- **TASK PROMPT**: Return every line of the data below exactly, but do not include the images.

- **Stored data**:
________________________________________

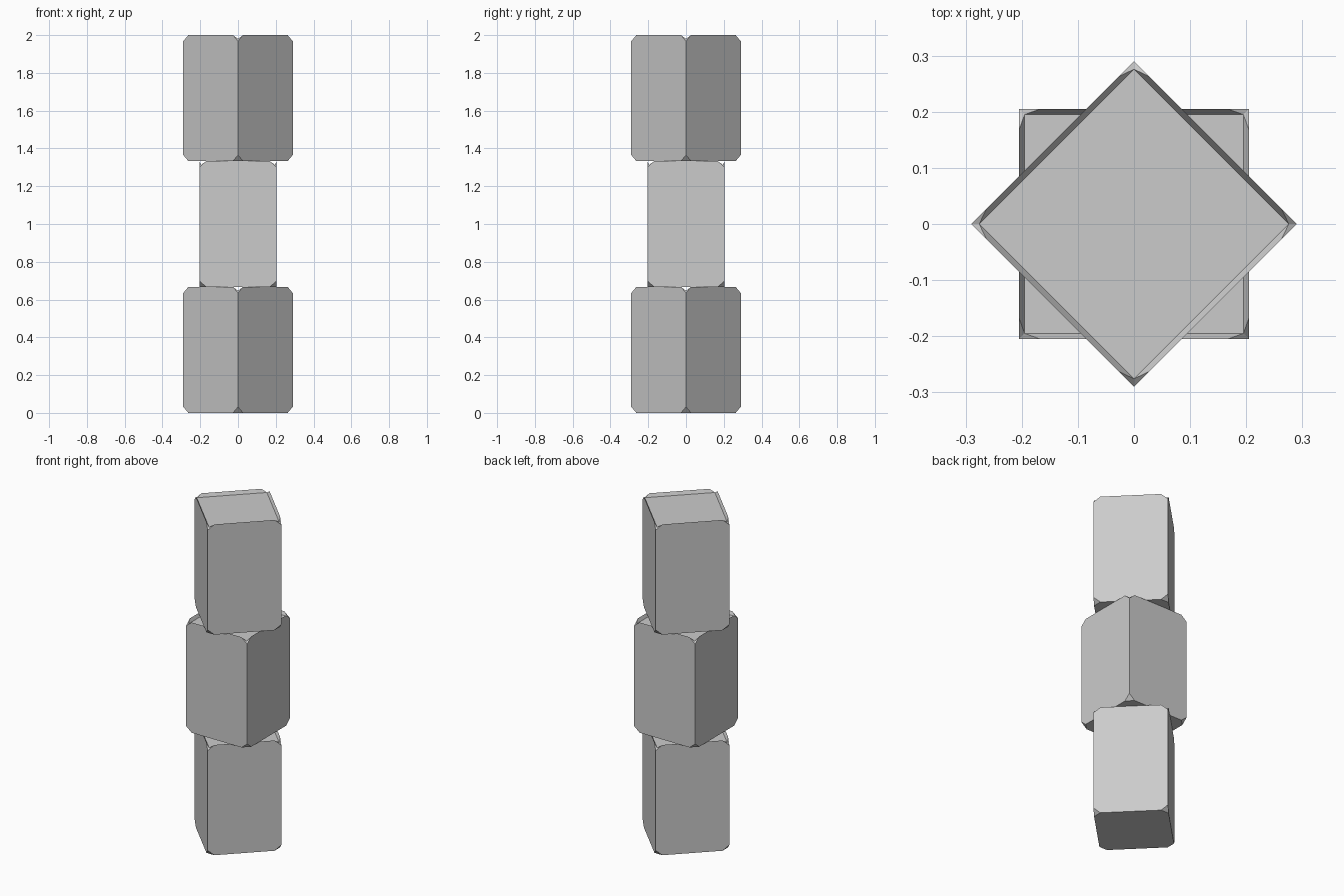
import bpy
import bmesh
import math

if "Cube" in bpy.data.objects:
    bpy.data.objects.remove(bpy.data.objects["Cube"])

HALF = 0.205      # half width of a block
HEIGHT = 2 / 3    # height of a block
CUT_W = 0.038     # corner cut along the horizontal edges
CUT_H = 0.032     # corner cut along the vertical edges
RIM = 0.01        # width of the sloped rim around the top
DISH = 0.02       # depth of the shallow top recess

grey = bpy.data.materials.new("light grey")
grey.diffuse_color = (0.6, 0.6, 0.6, 1)
grey.use_nodes = True
grey.node_tree.nodes["Principled BSDF"].inputs["Base Color"].default_value = grey.diffuse_color

CORNERS = [(1, 1), (-1, 1), (-1, -1), (1, -1)]


def edge_ring(bm, z):
    """Eight points, two beside each corner, in counterclockwise order."""
    near = HALF - CUT_W
    ring = []
    for i, (sx, sy) in enumerate(CORNERS):
        on_x = (sx * HALF, sy * near, z)
        on_y = (sx * near, sy * HALF, z)
        pair = (on_x, on_y) if i % 2 == 0 else (on_y, on_x)
        ring += [bm.verts.new(p) for p in pair]
    return ring


def block(name, base, angle):
    bm = bmesh.new()
    bottom = edge_ring(bm, 0)
    top = edge_ring(bm, HEIGHT)
    low = [bm.verts.new((sx * HALF, sy * HALF, CUT_H)) for sx, sy in CORNERS]
    high = [bm.verts.new((sx * HALF, sy * HALF, HEIGHT - CUT_H)) for sx, sy in CORNERS]
    inner = HALF - RIM
    floor = [bm.verts.new((sx * inner, sy * inner, HEIGHT - DISH)) for sx, sy in CORNERS]

    bm.faces.new(bottom[::-1])
    bm.faces.new(floor)
    for i in range(4):
        j = (i + 1) % 4
        a, b = 2 * i, 2 * i + 1      # points beside this corner
        c = 2 * j                    # first point beside the next corner
        # side panel with four cut corners
        bm.faces.new((low[i], bottom[b], bottom[c], low[j],
                      high[j], top[c], top[b], high[i])[::-1])
        # cut corner underneath
        bm.faces.new((low[i], bottom[a], bottom[b]))
        # rim sloping into the recess, notched at the corner
        bm.faces.new((top[b], top[c], floor[j], floor[i]))
        bm.faces.new((top[a], high[i], floor[i]))
        bm.faces.new((high[i], top[b], floor[i]))
    bmesh.ops.recalc_face_normals(bm, faces=bm.faces[:])

    mesh = bpy.data.meshes.new(name)
    bm.to_mesh(mesh)
    bm.free()
    mesh.materials.append(grey)
    obj = bpy.data.objects.new(name, mesh)
    obj.location.z = base
    obj.rotation_euler.z = angle
    bpy.context.collection.objects.link(obj)


# stack of three blocks, the outer two turned by an eighth
block("lower_block", 0, math.radians(45))
block("middle_block", HEIGHT, 0)
block("upper_block", 2 * HEIGHT, math.radians(45))
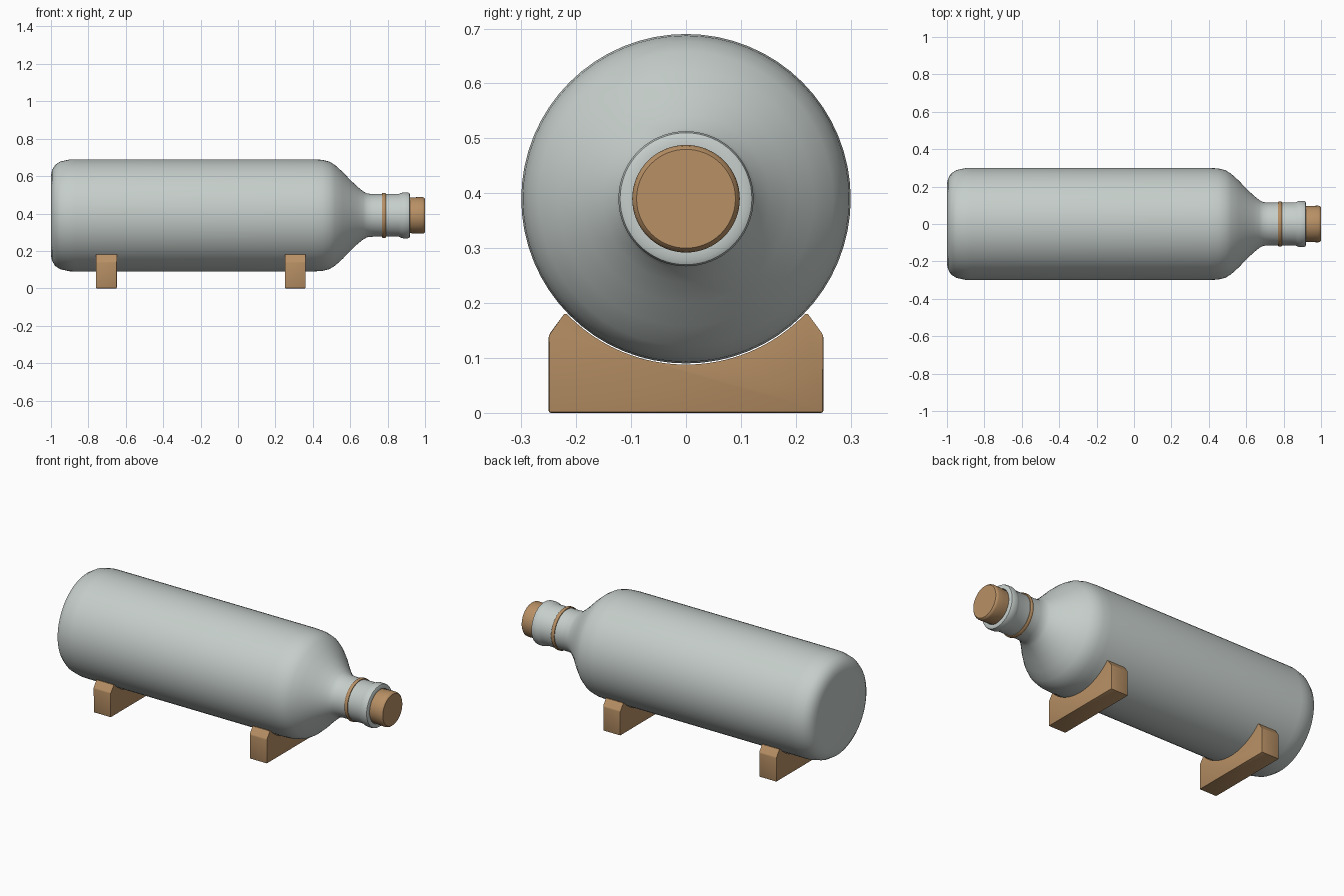
import bpy, bmesh, math

if "Cube" in bpy.data.objects:
    bpy.data.objects.remove(bpy.data.objects["Cube"])

AXIS_Z = 0.39  # height of the bottle's long axis


def material(name, colour):
    m = bpy.data.materials.new(name)
    m.diffuse_color = (*colour, 1)
    m.use_nodes = True
    m.node_tree.nodes["Principled BSDF"].inputs["Base Color"].default_value = m.diffuse_color
    return m


GLASS = material("pale_grey", (0.56, 0.615, 0.59))
WOOD = material("warm_wood", (0.48, 0.28, 0.13))


def finish(name, bm, mat, angle):
    bmesh.ops.recalc_face_normals(bm, faces=bm.faces)
    mesh = bpy.data.meshes.new(name)
    bm.to_mesh(mesh)
    bm.free()
    mesh.materials.append(mat)
    ob = bpy.data.objects.new(name, mesh)
    bpy.context.collection.objects.link(ob)
    bpy.ops.object.select_all(action='DESELECT')
    ob.select_set(True)
    bpy.context.view_layer.objects.active = ob
    bpy.ops.object.shade_smooth_by_angle(angle=math.radians(angle))
    return ob


def lathe(name, profile, mat, sides=64, closed=False, angle=40):
    """Spin (x, radius) points around the lying bottle axis."""
    bm = bmesh.new()
    verts = [bm.verts.new((x, 0, AXIS_Z + r)) for x, r in profile]
    edges = [bm.edges.new(p) for p in zip(verts, verts[1:])]
    if closed:
        edges.append(bm.edges.new((verts[-1], verts[0])))
    bmesh.ops.spin(bm, geom=verts + edges, cent=(0, 0, AXIS_Z), axis=(1, 0, 0),
                   angle=math.tau, steps=sides, use_merge=True)
    bmesh.ops.remove_doubles(bm, verts=bm.verts, dist=1e-5)
    return finish(name, bm, mat, angle)


# Bottle: base, straight body, sloping shoulder, neck and rolled lip
lathe("bottle", [
    (-1, 0), (-1, 0.215), (-0.994, 0.243), (-0.978, 0.270), (-0.95, 0.288),
    (-0.90, 0.299), (-0.87, 0.30), (0.40, 0.30), (0.45, 0.297), (0.49, 0.287),
    (0.52, 0.268), (0.56, 0.232), (0.60, 0.190), (0.64, 0.152), (0.67, 0.128),
    (0.69, 0.117), (0.72, 0.114), (0.86, 0.114), (0.873, 0.120), (0.885, 0.123),
    (0.907, 0.123), (0.916, 0.120), (0.92, 0.112), (0.92, 0.098), (0.90, 0.094),
    (0.88, 0.0)], GLASS)

# Neck band
lathe("neck_band", [(0.770, 0.110), (0.770, 0.118), (0.774, 0.121), (0.786, 0.121),
                    (0.790, 0.118), (0.790, 0.110)], WOOD, closed=True)

# Cork stopper
lathe("cork", [(0.89, 0), (0.89, 0.092), (0.92, 0.095), (0.95, 0.097), (0.985, 0.098),
               (0.994, 0.096), (1.0, 0.090), (1.0, 0)], WOOD)


# Cradle stands: chamfered block with a round seat for the bottle
def cradle(name, x0, x1):
    radius, top = 0.302, 0.18
    end = math.acos((AXIS_Z - top) / radius)
    seat = [(radius * math.sin(a), AXIS_Z - radius * math.cos(a))
            for a in (end * (1 - i / 12) for i in range(25))]
    outline = [(-0.25, 0), (0.25, 0), (0.25, 0.142), (0.222, top)] + seat
    outline += [(-0.222, top), (-0.25, 0.142)]
    bm = bmesh.new()
    face = bm.faces.new([bm.verts.new((x0, y, z)) for y, z in outline])
    ext = bmesh.ops.extrude_face_region(bm, geom=[face])
    moved = [v for v in ext["geom"] if isinstance(v, bmesh.types.BMVert)]
    bmesh.ops.translate(bm, verts=moved, vec=(x1 - x0, 0, 0))
    bmesh.ops.recalc_face_normals(bm, faces=bm.faces)
    # Soften the straight outer edges
    soft = [e for e in bm.edges if all(abs(v.co.y) > 0.245 for v in e.verts)
            or all(v.co.z < 0.001 for v in e.verts)]
    bmesh.ops.bevel(bm, geom=soft, offset=0.004, segments=2, profile=0.5,
                    affect='EDGES', clamp_overlap=True)
    return finish(name, bm, WOOD, 30)


cradle("rear_cradle", -0.76, -0.648)
cradle("front_cradle", 0.25, 0.362)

________________________________________

- **RESPONSE BOX**:
import bpy
import bmesh
import math

if "Cube" in bpy.data.objects:
    bpy.data.objects.remove(bpy.data.objects["Cube"])

HALF = 0.205      # half width of a block
HEIGHT = 2 / 3    # height of a block
CUT_W = 0.038     # corner cut along the horizontal edges
CUT_H = 0.032     # corner cut along the vertical edges
RIM = 0.01        # width of the sloped rim around the top
DISH = 0.02       # depth of the shallow top recess

grey = bpy.data.materials.new("light grey")
grey.diffuse_color = (0.6, 0.6, 0.6, 1)
grey.use_nodes = True
grey.node_tree.nodes["Principled BSDF"].inputs["Base Color"].default_value = grey.diffuse_color

CORNERS = [(1, 1), (-1, 1), (-1, -1), (1, -1)]


def edge_ring(bm, z):
    """Eight points, two beside each corner, in counterclockwise order."""
    near = HALF - CUT_W
    ring = []
    for i, (sx, sy) in enumerate(CORNERS):
        on_x = (sx * HALF, sy * near, z)
        on_y = (sx * near, sy * HALF, z)
        pair = (on_x, on_y) if i % 2 == 0 else (on_y, on_x)
        ring += [bm.verts.new(p) for p in pair]
    return ring


def block(name, base, angle):
    bm = bmesh.new()
    bottom = edge_ring(bm, 0)
    top = edge_ring(bm, HEIGHT)
    low = [bm.verts.new((sx * HALF, sy * HALF, CUT_H)) for sx, sy in CORNERS]
    high = [bm.verts.new((sx * HALF, sy * HALF, HEIGHT - CUT_H)) for sx, sy in CORNERS]
    inner = HALF - RIM
    floor = [bm.verts.new((sx * inner, sy * inner, HEIGHT - DISH)) for sx, sy in CORNERS]

    bm.faces.new(bottom[::-1])
    bm.faces.new(floor)
    for i in range(4):
        j = (i + 1) % 4
        a, b = 2 * i, 2 * i + 1      # points beside this corner
        c = 2 * j                    # first point beside the next corner
        # side panel with four cut corners
        bm.faces.new((low[i], bottom[b], bottom[c], low[j],
                      high[j], top[c], top[b], high[i])[::-1])
        # cut corner underneath
        bm.faces.new((low[i], bottom[a], bottom[b]))
        # rim sloping into the recess, notched at the corner
        bm.faces.new((top[b], top[c], floor[j], floor[i]))
        bm.faces.new((top[a], high[i], floor[i]))
        bm.faces.new((high[i], top[b], floor[i]))
    bmesh.ops.recalc_face_normals(bm, faces=bm.faces[:])

    mesh = bpy.data.meshes.new(name)
    bm.to_mesh(mesh)
    bm.free()
    mesh.materials.append(grey)
    obj = bpy.data.objects.new(name, mesh)
    obj.location.z = base
    obj.rotation_euler.z = angle
    bpy.context.collection.objects.link(obj)


# stack of three blocks, the outer two turned by an eighth
block("lower_block", 0, math.radians(45))
block("middle_block", HEIGHT, 0)
block("upper_block", 2 * HEIGHT, math.radians(45))
import bpy, bmesh, math

if "Cube" in bpy.data.objects:
    bpy.data.objects.remove(bpy.data.objects["Cube"])

AXIS_Z = 0.39  # height of the bottle's long axis


def material(name, colour):
    m = bpy.data.materials.new(name)
    m.diffuse_color = (*colour, 1)
    m.use_nodes = True
    m.node_tree.nodes["Principled BSDF"].inputs["Base Color"].default_value = m.diffuse_color
    return m


GLASS = material("pale_grey", (0.56, 0.615, 0.59))
WOOD = material("warm_wood", (0.48, 0.28, 0.13))


def finish(name, bm, mat, angle):
    bmesh.ops.recalc_face_normals(bm, faces=bm.faces)
    mesh = bpy.data.meshes.new(name)
    bm.to_mesh(mesh)
    bm.free()
    mesh.materials.append(mat)
    ob = bpy.data.objects.new(name, mesh)
    bpy.context.collection.objects.link(ob)
    bpy.ops.object.select_all(action='DESELECT')
    ob.select_set(True)
    bpy.context.view_layer.objects.active = ob
    bpy.ops.object.shade_smooth_by_angle(angle=math.radians(angle))
    return ob


def lathe(name, profile, mat, sides=64, closed=False, angle=40):
    """Spin (x, radius) points around the lying bottle axis."""
    bm = bmesh.new()
    verts = [bm.verts.new((x, 0, AXIS_Z + r)) for x, r in profile]
    edges = [bm.edges.new(p) for p in zip(verts, verts[1:])]
    if closed:
        edges.append(bm.edges.new((verts[-1], verts[0])))
    bmesh.ops.spin(bm, geom=verts + edges, cent=(0, 0, AXIS_Z), axis=(1, 0, 0),
                   angle=math.tau, steps=sides, use_merge=True)
    bmesh.ops.remove_doubles(bm, verts=bm.verts, dist=1e-5)
    return finish(name, bm, mat, angle)


# Bottle: base, straight body, sloping shoulder, neck and rolled lip
lathe("bottle", [
    (-1, 0), (-1, 0.215), (-0.994, 0.243), (-0.978, 0.270), (-0.95, 0.288),
    (-0.90, 0.299), (-0.87, 0.30), (0.40, 0.30), (0.45, 0.297), (0.49, 0.287),
    (0.52, 0.268), (0.56, 0.232), (0.60, 0.190), (0.64, 0.152), (0.67, 0.128),
    (0.69, 0.117), (0.72, 0.114), (0.86, 0.114), (0.873, 0.120), (0.885, 0.123),
    (0.907, 0.123), (0.916, 0.120), (0.92, 0.112), (0.92, 0.098), (0.90, 0.094),
    (0.88, 0.0)], GLASS)

# Neck band
lathe("neck_band", [(0.770, 0.110), (0.770, 0.118), (0.774, 0.121), (0.786, 0.121),
                    (0.790, 0.118), (0.790, 0.110)], WOOD, closed=True)

# Cork stopper
lathe("cork", [(0.89, 0), (0.89, 0.092), (0.92, 0.095), (0.95, 0.097), (0.985, 0.098),
               (0.994, 0.096), (1.0, 0.090), (1.0, 0)], WOOD)


# Cradle stands: chamfered block with a round seat for the bottle
def cradle(name, x0, x1):
    radius, top = 0.302, 0.18
    end = math.acos((AXIS_Z - top) / radius)
    seat = [(radius * math.sin(a), AXIS_Z - radius * math.cos(a))
            for a in (end * (1 - i / 12) for i in range(25))]
    outline = [(-0.25, 0), (0.25, 0), (0.25, 0.142), (0.222, top)] + seat
    outline += [(-0.222, top), (-0.25, 0.142)]
    bm = bmesh.new()
    face = bm.faces.new([bm.verts.new((x0, y, z)) for y, z in outline])
    ext = bmesh.ops.extrude_face_region(bm, geom=[face])
    moved = [v for v in ext["geom"] if isinstance(v, bmesh.types.BMVert)]
    bmesh.ops.translate(bm, verts=moved, vec=(x1 - x0, 0, 0))
    bmesh.ops.recalc_face_normals(bm, faces=bm.faces)
    # Soften the straight outer edges
    soft = [e for e in bm.edges if all(abs(v.co.y) > 0.245 for v in e.verts)
            or all(v.co.z < 0.001 for v in e.verts)]
    bmesh.ops.bevel(bm, geom=soft, offset=0.004, segments=2, profile=0.5,
                    affect='EDGES', clamp_overlap=True)
    return finish(name, bm, WOOD, 30)


cradle("rear_cradle", -0.76, -0.648)
cradle("front_cradle", 0.25, 0.362)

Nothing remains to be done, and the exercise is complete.